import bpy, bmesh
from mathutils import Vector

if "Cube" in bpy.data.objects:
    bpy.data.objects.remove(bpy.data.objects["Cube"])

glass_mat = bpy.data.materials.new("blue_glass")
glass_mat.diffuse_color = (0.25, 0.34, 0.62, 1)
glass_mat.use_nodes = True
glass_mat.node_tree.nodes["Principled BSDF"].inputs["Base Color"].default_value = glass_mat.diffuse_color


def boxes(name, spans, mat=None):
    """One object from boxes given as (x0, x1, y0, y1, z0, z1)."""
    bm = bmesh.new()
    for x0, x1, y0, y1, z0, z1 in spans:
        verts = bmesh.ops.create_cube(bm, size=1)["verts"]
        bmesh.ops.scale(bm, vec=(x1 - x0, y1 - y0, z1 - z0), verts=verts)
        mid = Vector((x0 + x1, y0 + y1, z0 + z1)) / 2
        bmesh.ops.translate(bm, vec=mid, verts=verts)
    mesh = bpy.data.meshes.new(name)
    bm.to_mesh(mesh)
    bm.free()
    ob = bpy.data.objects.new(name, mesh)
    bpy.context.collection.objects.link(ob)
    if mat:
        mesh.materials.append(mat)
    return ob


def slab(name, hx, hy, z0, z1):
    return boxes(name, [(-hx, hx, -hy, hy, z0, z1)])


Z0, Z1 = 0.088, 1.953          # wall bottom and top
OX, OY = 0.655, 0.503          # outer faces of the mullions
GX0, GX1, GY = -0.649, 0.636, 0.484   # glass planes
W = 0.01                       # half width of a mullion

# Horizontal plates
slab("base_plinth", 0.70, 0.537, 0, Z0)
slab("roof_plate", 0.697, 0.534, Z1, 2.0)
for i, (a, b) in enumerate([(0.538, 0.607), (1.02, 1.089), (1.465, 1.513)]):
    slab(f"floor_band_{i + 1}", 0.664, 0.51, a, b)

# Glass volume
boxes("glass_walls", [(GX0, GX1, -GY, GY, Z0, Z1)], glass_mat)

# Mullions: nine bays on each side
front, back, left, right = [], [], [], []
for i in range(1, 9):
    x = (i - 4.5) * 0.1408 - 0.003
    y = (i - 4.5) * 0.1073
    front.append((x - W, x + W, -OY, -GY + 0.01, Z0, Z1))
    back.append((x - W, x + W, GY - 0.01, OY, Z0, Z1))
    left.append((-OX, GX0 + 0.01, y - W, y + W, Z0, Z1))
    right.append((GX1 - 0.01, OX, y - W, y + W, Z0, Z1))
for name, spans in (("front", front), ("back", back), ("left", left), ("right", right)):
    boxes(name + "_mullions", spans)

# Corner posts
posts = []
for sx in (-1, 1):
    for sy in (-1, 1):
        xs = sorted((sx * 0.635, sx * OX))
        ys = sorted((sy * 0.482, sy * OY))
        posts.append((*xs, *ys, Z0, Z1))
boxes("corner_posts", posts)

..............................

* _What you are asked to do_: Word for word, restate all of the entries.

* _Your response_:
import bpy, bmesh
from mathutils import Vector

if "Cube" in bpy.data.objects:
    bpy.data.objects.remove(bpy.data.objects["Cube"])

glass_mat = bpy.data.materials.new("blue_glass")
glass_mat.diffuse_color = (0.25, 0.34, 0.62, 1)
glass_mat.use_nodes = True
glass_mat.node_tree.nodes["Principled BSDF"].inputs["Base Color"].default_value = glass_mat.diffuse_color


def boxes(name, spans, mat=None):
    """One object from boxes given as (x0, x1, y0, y1, z0, z1)."""
    bm = bmesh.new()
    for x0, x1, y0, y1, z0, z1 in spans:
        verts = bmesh.ops.create_cube(bm, size=1)["verts"]
        bmesh.ops.scale(bm, vec=(x1 - x0, y1 - y0, z1 - z0), verts=verts)
        mid = Vector((x0 + x1, y0 + y1, z0 + z1)) / 2
        bmesh.ops.translate(bm, vec=mid, verts=verts)
    mesh = bpy.data.meshes.new(name)
    bm.to_mesh(mesh)
    bm.free()
    ob = bpy.data.objects.new(name, mesh)
    bpy.context.collection.objects.link(ob)
    if mat:
        mesh.materials.append(mat)
    return ob


def slab(name, hx, hy, z0, z1):
    return boxes(name, [(-hx, hx, -hy, hy, z0, z1)])


Z0, Z1 = 0.088, 1.953          # wall bottom and top
OX, OY = 0.655, 0.503          # outer faces of the mullions
GX0, GX1, GY = -0.649, 0.636, 0.484   # glass planes
W = 0.01                       # half width of a mullion

# Horizontal plates
slab("base_plinth", 0.70, 0.537, 0, Z0)
slab("roof_plate", 0.697, 0.534, Z1, 2.0)
for i, (a, b) in enumerate([(0.538, 0.607), (1.02, 1.089), (1.465, 1.513)]):
    slab(f"floor_band_{i + 1}", 0.664, 0.51, a, b)

# Glass volume
boxes("glass_walls", [(GX0, GX1, -GY, GY, Z0, Z1)], glass_mat)

# Mullions: nine bays on each side
front, back, left, right = [], [], [], []
for i in range(1, 9):
    x = (i - 4.5) * 0.1408 - 0.003
    y = (i - 4.5) * 0.1073
    front.append((x - W, x + W, -OY, -GY + 0.01, Z0, Z1))
    back.append((x - W, x + W, GY - 0.01, OY, Z0, Z1))
    left.append((-OX, GX0 + 0.01, y - W, y + W, Z0, Z1))
    right.append((GX1 - 0.01, OX, y - W, y + W, Z0, Z1))
for name, spans in (("front", front), ("back", back), ("left", left), ("right", right)):
    boxes(name + "_mullions", spans)

# Corner posts
posts = []
for sx in (-1, 1):
    for sy in (-1, 1):
        xs = sorted((sx * 0.635, sx * OX))
        ys = sorted((sy * 0.482, sy * OY))
        posts.append((*xs, *ys, Z0, Z1))
boxes("corner_posts", posts)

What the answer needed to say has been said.